Quintilian, and J.S. Watson. Institutes of Oratory. Edited by Lee Honeycutt, 2010. Kindle Electronic Edition. Book 9 Chapter 3.
Quintilian aptly observes that language usage changes over time. Whether it is actually improving or not, the language does change (Quintilian IX.3.1). Regardless, some verbal figures have to do with the words themselves and some have to do with the organization of the phrases (Quintilian IX.3.2). Quintilian warns against using figures of speech too much or too little (Quintilian IX.3.4). He compares figures to seasoning in food.

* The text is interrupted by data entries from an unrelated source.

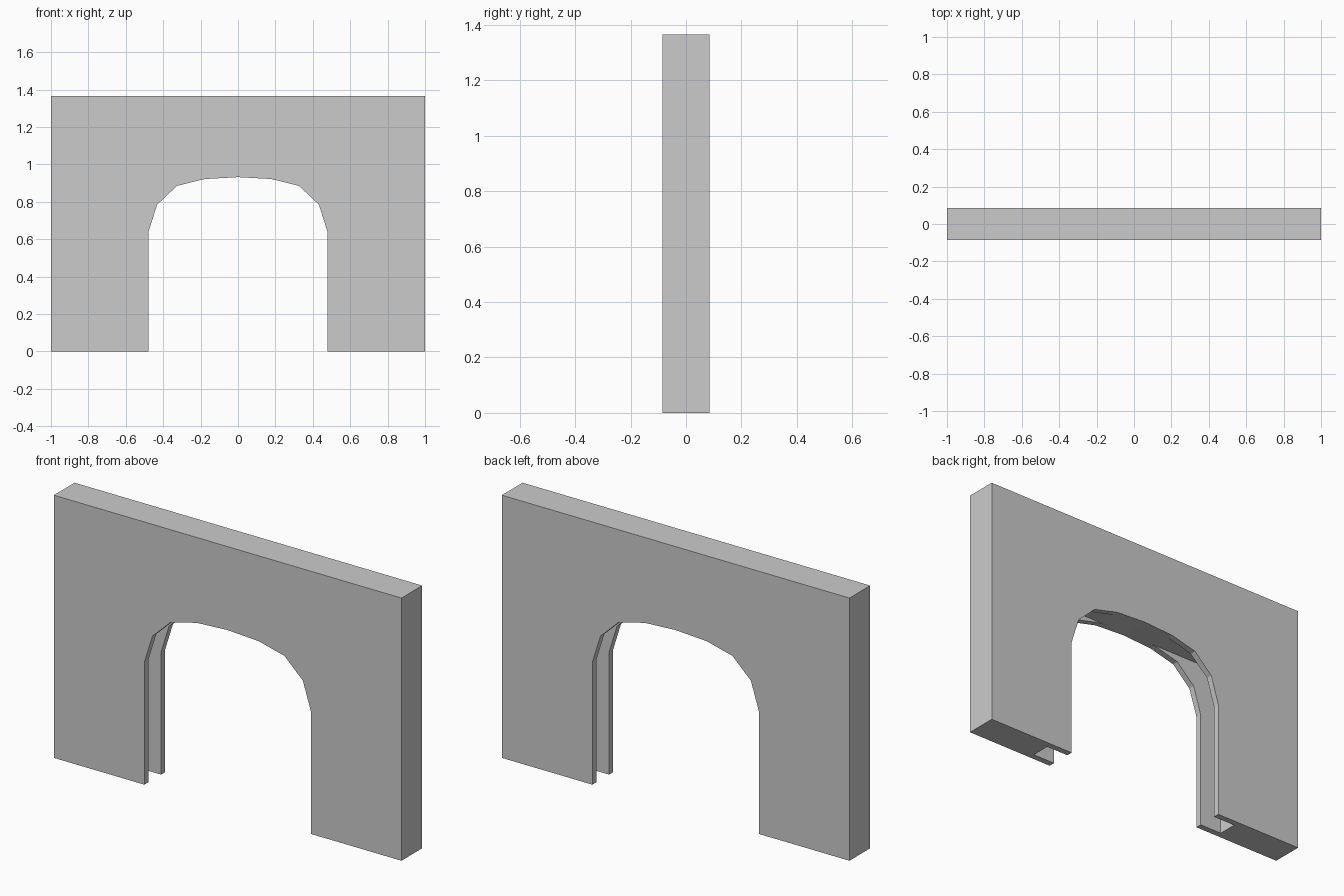
import bpy, bmesh
from mathutils import Vector

if "Cube" in bpy.data.objects:
    bpy.data.objects.remove(bpy.data.objects["Cube"])

HALF_T, TOP = 0.085, 1.366


def prism(name, outline, half_depth):
    """Extrude an x-z outline symmetrically along y."""
    bm = bmesh.new()
    face = bm.faces.new([bm.verts.new((x, -half_depth, z)) for x, z in outline])
    ext = bmesh.ops.extrude_face_region(bm, geom=[face])
    verts = [v for v in ext["geom"] if isinstance(v, bmesh.types.BMVert)]
    bmesh.ops.translate(bm, verts=verts, vec=Vector((0, 2 * half_depth, 0)))
    bmesh.ops.recalc_face_normals(bm, faces=bm.faces)
    mesh = bpy.data.meshes.new(name)
    bm.to_mesh(mesh)
    bm.free()
    obj = bpy.data.objects.new(name, mesh)
    bpy.context.collection.objects.link(obj)
    return obj


# Wall with a faceted arched doorway
half_arch = [(-0.479, 0), (-0.479, 0.637), (-0.433, 0.784), (-0.327, 0.885), (-0.178, 0.922)]
arch = half_arch + [(0, 0.932)] + [(-x, z) for x, z in reversed(half_arch)]
wall = prism("arched_wall", arch + [(1, 0), (1, TOP), (-1, TOP), (-1, 0)], HALF_T)

# Door slot hidden inside the wall thickness, open at the bottom
slot = prism("slot_cutter", [(-0.61, -0.1), (0.61, -0.1), (0.61, 0.924), (-0.61, 0.924)], 0.052)
slot.hide_render = True

mod = wall.modifiers.new("door_slot", "BOOLEAN")
mod.operation = "DIFFERENCE"
mod.solver = "EXACT"
mod.object = slot
bpy.context.view_layer.objects.active = wall
bpy.ops.object.modifier_apply(modifier=mod.name)
bpy.data.objects.remove(slot)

Common figures in Latin would include use of nouns in an unexpected gender or use of deponent or passive verbs where the active voice would be more customary (Quintilian IX.3.6-7). Less common may be a variety of verb tenses or unusual construction involving one part of speech used as another. Quintilian illustrates this with passages from numerous authors.
The process of change of part of speech leads rather naturally to use of phrases, clauses, or even sentences in unusual manners, such as when the speaker interrupts himself (Quintilian IX.3.23). Quintilian illustrates these larger syntactic figures from various authors. Some may include use of parallelism or repetition of the beginning or end of lines (Quintilian IX.3.29ff). The arrangement may even involve repetition within a long sentence or throughout a paragraph (Quintilian IX.3.43).
Quintilian does provide a useful catalog of various figures of syntax, beginning at 9.3.49. All serve to shape an overall message. The language rises and falls to create a sensible contour (Quintilian IX.3.54).
Quintilian further discusses figures created by omission of words, seeking “the merit of brevity or novelty” (Quintilian IX.3.58). The omission of words, as well as a use of similar sounding words in parallel sentences, may be very effective in balancing the phrasing of a speech (Quintilian IX.3.66). Use of very similar words so as to create a pun of sorts is a punishment which renders Quintilian out of sorts (Quintilian IX.3.70). Balance in language, however, is a good thing (Quintilian IX.3.75). Quintilian illustrates and names several ways that balance can be accomplished.
The line between a figure of words and a figure of thought may blur from time to time (Quintilian IX.3.88). An example would be an expression of doubt or one of personification. Both words and ideas are at work in these statements. Of particular use in this portion of Quintilian’s work is his frequent mention of other orators, their works, and the categories of figures which they provide. Finally, Quintilian observes that any figures of speech and thought should be used judiciously (Quintilian IX.3.100). Overuse or too little use are both failings in eloquent communication.